Archaeological site reveals clues to past and future lives on the Columbia RiverThe discovery and scientific exploration of what was probably a seasonal village of the Chinook people is exciting and at the same time highly poignant.
Every layer peeled back from the soil of this ancient flood plain is like reading a page of a precious book that had long been considered lost forever. Interpreting all that has been uncovered in these past few weeks will require years of work and thought.
More is known about the history of far less important Indian tribes than the Chinooks, who were for thousands of years the wealthy and powerful masters of this key river gateway into the interior Northwest.

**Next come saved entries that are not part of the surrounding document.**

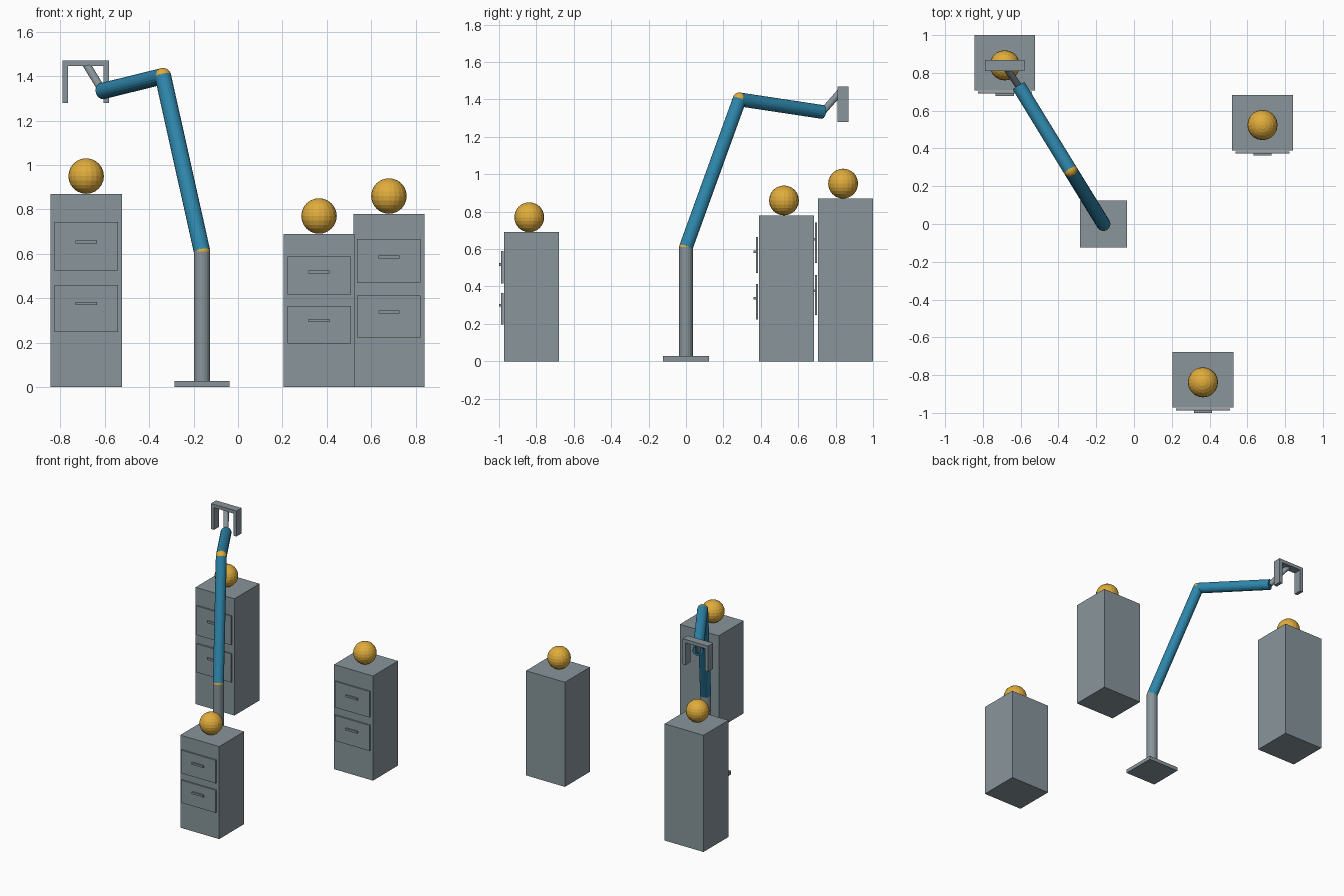
import bpy
from mathutils import Vector

if "Cube" in bpy.data.objects:
    bpy.data.objects.remove(bpy.data.objects["Cube"])


def material(name, rgb):
    """Flat material from display colour (0-255), stored as linear values."""
    mat = bpy.data.materials.new(name)
    lin = [((c / 255 + 0.055) / 1.055) ** 2.4 for c in rgb]
    mat.diffuse_color = (*lin, 1.0)
    mat.use_nodes = True
    mat.node_tree.nodes["Principled BSDF"].inputs["Base Color"].default_value = mat.diffuse_color
    return mat


GREY = material("steel grey", (136, 149, 155))
BLUE = material("arm blue", (46, 134, 171))
GOLD = material("ball gold", (224, 172, 60))


def finish(name, mat):
    obj = bpy.context.object
    obj.name = name
    obj.data.materials.append(mat)
    return obj


def box(name, lo, hi, mat=GREY):
    lo, hi = Vector(lo), Vector(hi)
    bpy.ops.mesh.primitive_cube_add(size=1, location=(lo + hi) / 2)
    obj = finish(name, mat)
    obj.data.transform(obj.matrix_world.to_3x3().to_4x4())
    for v in obj.data.vertices:
        v.co = [c * s for c, s in zip(v.co, hi - lo)]
    return obj


def ball(name, centre, radius, mat=GOLD):
    bpy.ops.mesh.primitive_uv_sphere_add(segments=20, ring_count=12,
                                         radius=radius, location=centre)
    return finish(name, mat)


def rod(name, a, b, radius, mat):
    a, b = Vector(a), Vector(b)
    bpy.ops.mesh.primitive_cylinder_add(vertices=20, radius=radius,
                                        depth=(b - a).length, location=(a + b) / 2)
    obj = finish(name, mat)
    obj.rotation_euler = (b - a).to_track_quat('Z', 'Y').to_euler()
    return obj


# Drawer cabinets, each with two drawers and a ball on top
W, D = 0.321, 0.294
for label, x, front, h in (("tall", -0.684, 0.706, 0.87),
                           ("middle", 0.68, 0.39, 0.78),
                           ("short", 0.365, -0.972, 0.69)):
    box(label + "_cabinet", (x - W / 2, front, 0), (x + W / 2, front + D, h))
    for n, (low, high, grip) in enumerate(((0.285, 0.529, 0.433),
                                           (0.604, 0.853, 0.75))):
        tag = "%s_%s" % (label, ("lower", "upper")[n])
        box(tag + "_drawer", (x - 0.143, front - 0.016, low * h),
            (x + 0.143, front - 0.005, high * h))
        box(tag + "_handle", (x - 0.048, front - 0.028, grip * h - 0.007),
            (x + 0.048, front - 0.016, grip * h + 0.007))
    ball(label + "_ball", (x, front + D / 2 - 0.013, h + 0.08), 0.08)

# Arm joints
shoulder = (-0.162, 0, 0.61)
elbow = (-0.338, 0.286, 1.40)
wrist = (-0.61, 0.73, 1.333)
palm = (-0.685, 0.839, 1.457)
R = 0.037

# Stand
box("base_plate", (-0.286, -0.124, 0), (-0.038, 0.124, 0.027))
rod("column", (-0.162, 0, 0.027), shoulder, R, GREY)

# Arm segments and joint balls
ball("shoulder_joint", shoulder, R)
rod("upper_arm", shoulder, elbow, R, BLUE)
ball("elbow_joint", elbow, R)
rod("forearm", elbow, wrist, R, BLUE)
rod("wrist_rod", wrist, palm, 0.018, GREY)

# Gripper: palm bar and two fingers
px, py = palm[0], palm[1]
box("gripper_palm", (px - 0.105, py - 0.03, 1.445), (px + 0.105, py + 0.03, 1.47))
for name, side in (("left_finger", -1), ("right_finger", 1)):
    fx = px + side * 0.0925
    box(name, (fx - 0.0125, py - 0.03, 1.28), (fx + 0.0125, py + 0.03, 1.445))
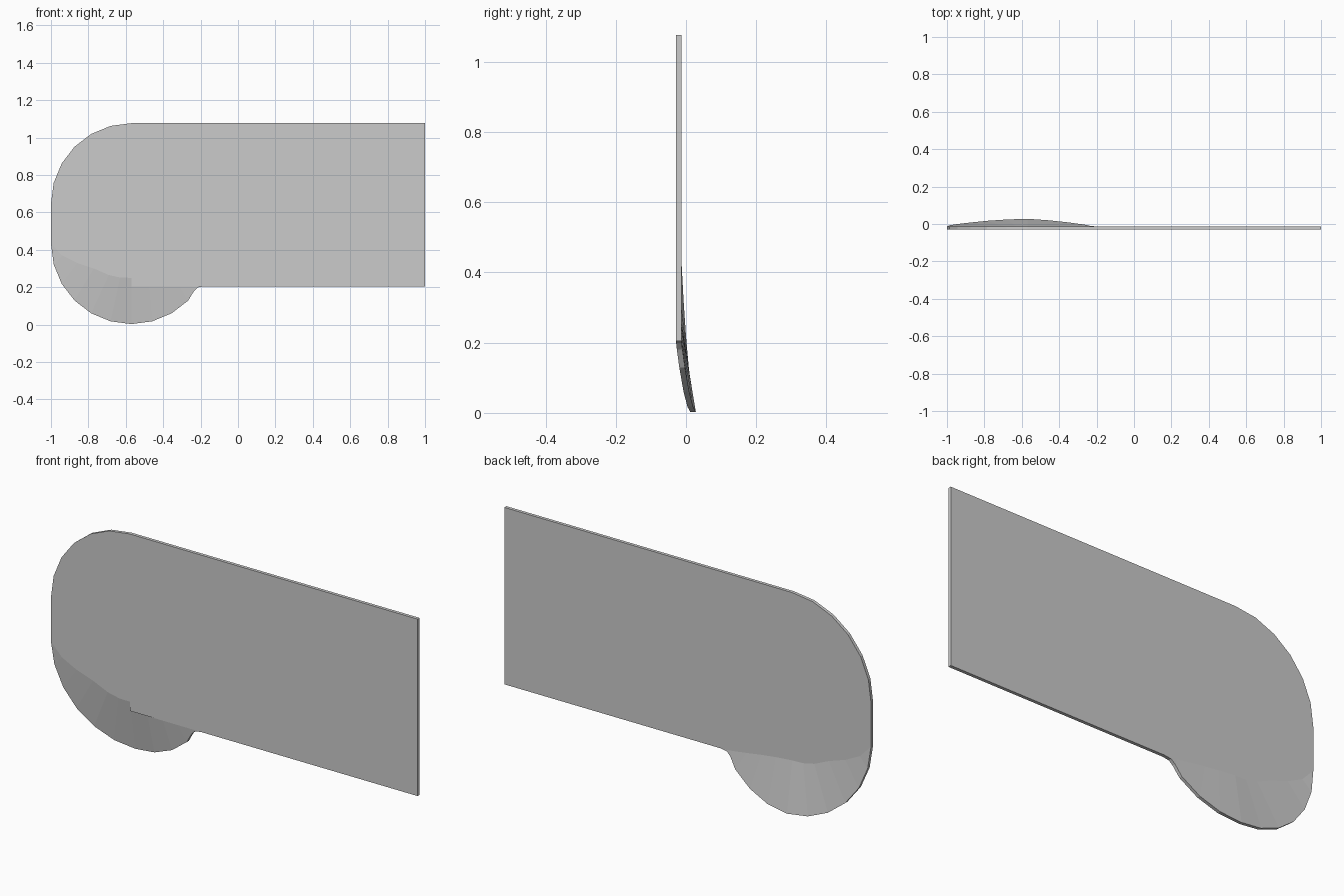
import bpy, bmesh
from math import cos, sin, radians

if "Cube" in bpy.data.objects:
    bpy.data.objects.remove(bpy.data.objects["Cube"])

FRONT, THICK = -0.029, 0.016
R, CX = 0.43, -0.57
Z_LOW, Z_TOP, Z_ARC = 0.205, 1.077, 0.433


def arc(cz, start, end, n):
    """Points on a rounded corner, angles in degrees."""
    return [(CX + R * cos(radians(start + (end - start) * i / n)),
             cz + R * sin(radians(start + (end - start) * i / n)))
            for i in range(n + 1)]


def finish(name, bm):
    bmesh.ops.remove_doubles(bm, verts=bm.verts, dist=1e-5)
    bmesh.ops.recalc_face_normals(bm, faces=bm.faces)
    mesh = bpy.data.meshes.new(name)
    bm.to_mesh(mesh)
    bm.free()
    obj = bpy.data.objects.new(name, mesh)
    bpy.context.collection.objects.link(obj)
    return obj


# Bend line between the flat panel and the lip, left to right
bend = [(-1.0, Z_ARC), (-0.94, 0.37), (-0.86, 0.33), (-0.77, 0.30),
        (-0.69, 0.265), (-0.63, 0.252), (CX, 0.25), (-0.48, 0.242),
        (-0.40, 0.232), (-0.32, 0.22), (-0.25, 0.21), (-0.215, 0.206),
        (-0.18, Z_LOW)]

# Lip rim: lower rounded end, then the small fillet into the bottom edge
rim = arc(Z_ARC, 180, 315, 9) + [(-0.235, 0.18), (-0.215, 0.199), (-0.18, Z_LOW)]
push = [0, 0.006, 0.013, 0.021, 0.030, 0.037, 0.041, 0.033, 0.022, 0.010,
        0.003, 0.001, 0]

# Flat panel with a rounded upper corner
profile = [(1, Z_LOW), (1, Z_TOP)] + arc(Z_TOP - R, 90, 180, 6) + bend[:7] + [(CX, Z_LOW)]
bm = bmesh.new()
face = bm.faces.new([bm.verts.new((x, FRONT, z)) for x, z in profile])
ext = bmesh.ops.extrude_face_region(bm, geom=[face], use_keep_orig=True)
verts = [g for g in ext["geom"] if isinstance(g, bmesh.types.BMVert)]
bmesh.ops.translate(bm, verts=verts, vec=(0, THICK, 0))
finish("flat_panel", bm)

# Lip bent backwards around the lower rounded end
bm = bmesh.new()
rows = []
for (bx, bz), (rx, rz), d in zip(bend, rim, push):
    rows.append([bm.verts.new(p) for p in (
        (bx, FRONT, bz), (rx, FRONT + d, rz),
        (rx, FRONT + d + THICK, rz), (bx, FRONT + THICK, bz))])
for a, b in zip(rows, rows[1:]):
    for i in range(3):
        bm.faces.new((a[i], a[i + 1], b[i + 1], b[i]))
finish("bent_lip", bm)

In part, this is because their homes and many of the artifacts of their long civilization were made from perishable wood in a climate that recycles organic matter at a relentless pace. In part, it is because the Chinooks were at the forefront of tribes who traded with white people, and thus were among the first to fall victim to unfamiliar imported diseases, from smallpox to alcoholism. Displaced from their homes, surviving Chinook people and their one-time slaves were left to make their way in an indifferent and at times hostile new world. Much was lost before people like anthropologist Franz Boas even began thinking about recording details about this fascinating culture.
It is strangely ironic that one of the most important discoveries at the site - traces of a structure made from cedar planks - survived thanks to a concrete pad laid down by white settlers who supplanted the Chinooks in the early 19th century. Rarely do those who focus on their Chinook ancestry have any reason to be appreciative toward the newcomers on the Columbia estuary.
Without creation of the new Lewis and Clark National and State Historical Park, this important site might have gone unnoticed for decades or centuries longer, at risk of destruction by man or nature at any time. It has long been suspected there might be worthwhile discoveries to be made along this stretch of long-occupied shoreline. But without the money and attention that came with the new park, it would be just one of thousands of historic areas in the Northwest that languish untouched due lack of funds. Few comprehend the severely limiting role money plays in archaeology.
Everything we learn about the Chinook people will help all of us more fully savor these lands and waters they ruled for so long. For those with Chinook blood, this will be a key element in revitalizing their present and future, while adding to their understanding of the glories and struggles of the past.
As the national park takes shape, these layers of rich history will add immeasurably to the depth and meaning of this place where Lewis and Clark celebrated success.